heart monthColumbia Mayor Pro Tem Clyde Ruffin officially named February as Columbia’s Heart Month at a community-wide mayoral proclamation hosted at University Hospital. At the event, University of Missouri Health Care, Boone Hospital Center and city leaders teamed up to raise awareness about the prevalence of heart disease.

“Cardiovascular disease is the single leading cause of death for both men and women in the United States,” said William Fay, MD director of the Division of Cardiovascular Medicine at MU Health Care. “At MU Health Care, our team of cardiovascular specialists works tirelessly to provide innovative, patient-centered care. We combine leading medical treatments like transcatheter aortic valve replacement and new technology like MRI-friendly defibrillators with education and outreach. It’s critically important that we know our risk for heart disease and how to prevent it.”
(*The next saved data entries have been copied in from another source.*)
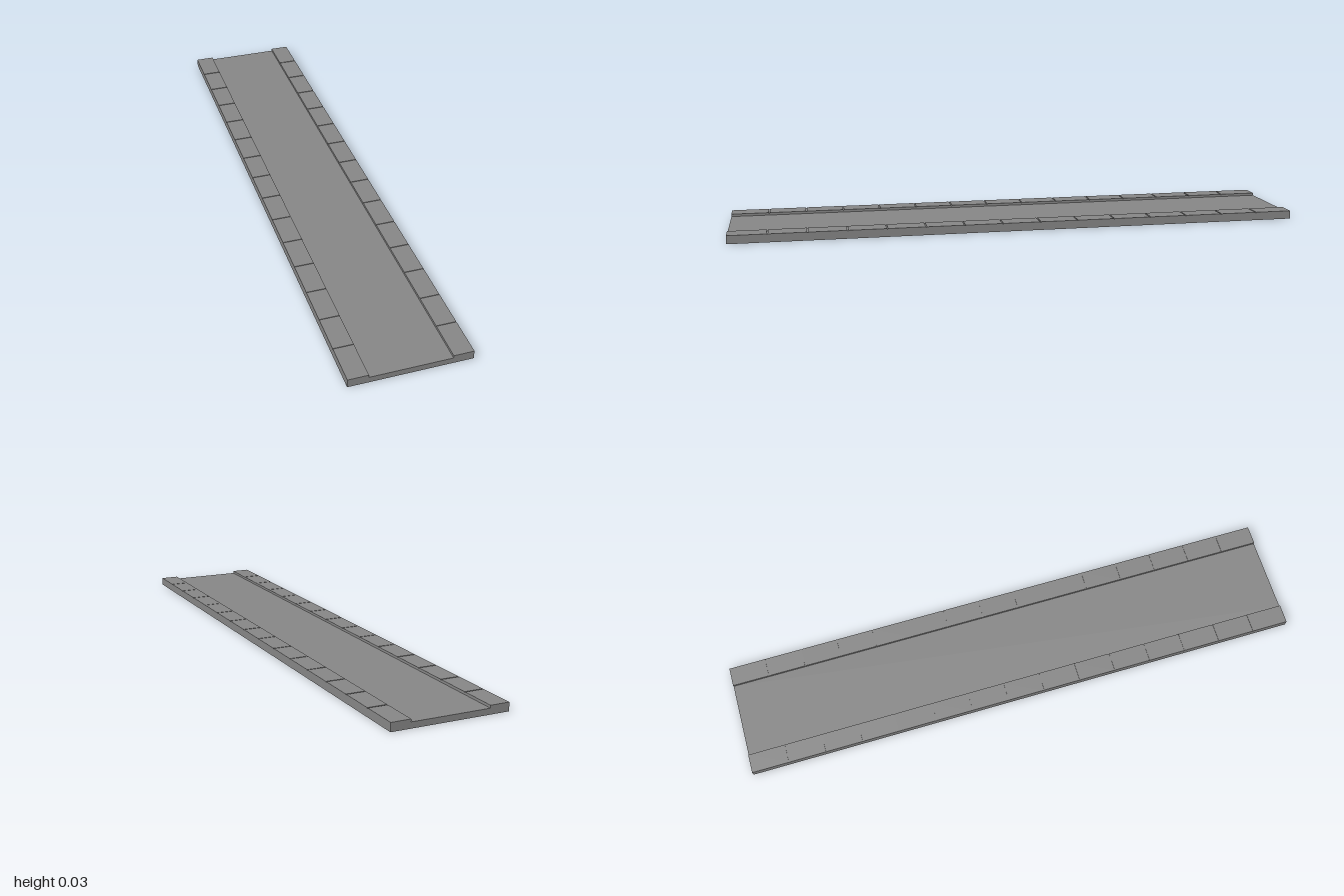
import * as THREE from 'three';

const HALF_WIDTH = 0.2, ROAD_HALF = 0.1335, ROAD_TOP = 0.02, CURB_TOP = 0.029;
const SLABS = 15, GROOVE = 0.002, GROOVE_DEPTH = 0.002;

export function createModel() {
  const group = new THREE.Group();
  const material = new THREE.MeshStandardMaterial({ color: 0x868686, flatShading: true });

  // Flat carriageway between the two pavements
  const road = new THREE.Mesh(new THREE.BoxGeometry(ROAD_HALF * 2, ROAD_TOP, 2), material);
  road.name = 'roadSurface';
  road.position.y = ROAD_TOP / 2;
  group.add(road);

  // Side profile of a pavement: a long bar with a narrow square slot between slabs
  const profile = new THREE.Shape();
  profile.moveTo(-1, 0);
  profile.lineTo(1, 0);
  profile.lineTo(1, CURB_TOP);
  for (let i = SLABS - 1; i > 0; i--) {
    const z = -1 + (2 * i) / SLABS;
    profile.lineTo(z + GROOVE, CURB_TOP);
    profile.lineTo(z + GROOVE, CURB_TOP - GROOVE_DEPTH);
    profile.lineTo(z - GROOVE, CURB_TOP - GROOVE_DEPTH);
    profile.lineTo(z - GROOVE, CURB_TOP);
  }
  profile.lineTo(-1, CURB_TOP);
  profile.closePath();

  const width = HALF_WIDTH - ROAD_HALF;
  const pavement = new THREE.ExtrudeGeometry(profile, { depth: width, bevelEnabled: false });
  pavement.rotateY(-Math.PI / 2).translate(width / 2, 0, 0);

  // One raised pavement along each side
  for (const [name, side] of [['leftPavement', 1], ['rightPavement', -1]]) {
    const mesh = new THREE.Mesh(pavement, material);
    mesh.name = name;
    mesh.position.x = side * (ROAD_HALF + width / 2);
    group.add(mesh);
  }
  return group;
}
Since 1964, the American Heart Association has named February as American Heart Month to increase awareness about heart disease. According to the Centers for Disease Control and Prevention, every 43 seconds someone in the United States has a heart attack. The goal during American Heart Month is to raise awareness about both the risks for developing heart disease and what people can do to help prevent it.

Risk factors such as smoking, high blood pressure, high cholesterol, diabetes, obesity, metabolic syndrome and physical inactivity all contribute to the likelihood of developing heart disease.

“The best ways to protect against those risk factors are not smoking, healthy eating and engaging in routine exercise,” said Fay, who is also a professor of medicine and medical pharmacology and physiology and the J.W. & Lois Winifred Stafford Distinguished Chair in Diabetes and Cardiovascular Research at the University of Missouri School of Medicine. “People who make those lifestyle choices will drastically decrease their chances of developing heart disease.”

“By proclaiming February as American Heart Month in Columbia, we bring much-needed heart disease awareness,” said Clyde Ruffin, Columbia mayor pro tem. “Combating heart disease is imperative for improving the health of everyone in our community. Together, we can work to ensure everyone knows its signs and symptoms and can access needed care.”

MU Health Care cardiologists, cardiovascular specialists, cardiovascular researchers and members of Boone Hospital Center’s cardiology and cardiothoracic surgery department attended the event. Attendees were asked to wear red to celebrate Go Red for Women Day which is also today, Feb. 3. Go Red for Women Day is traditionally celebrated during American Heart Month where the community is encouraged to wear red to bring attention to the issue of heart disease in women.

For more information on MU Health Care’s Heart and Vascular Center, please visit: https://www.muhealth.org/conditions-treatments/heart-vascular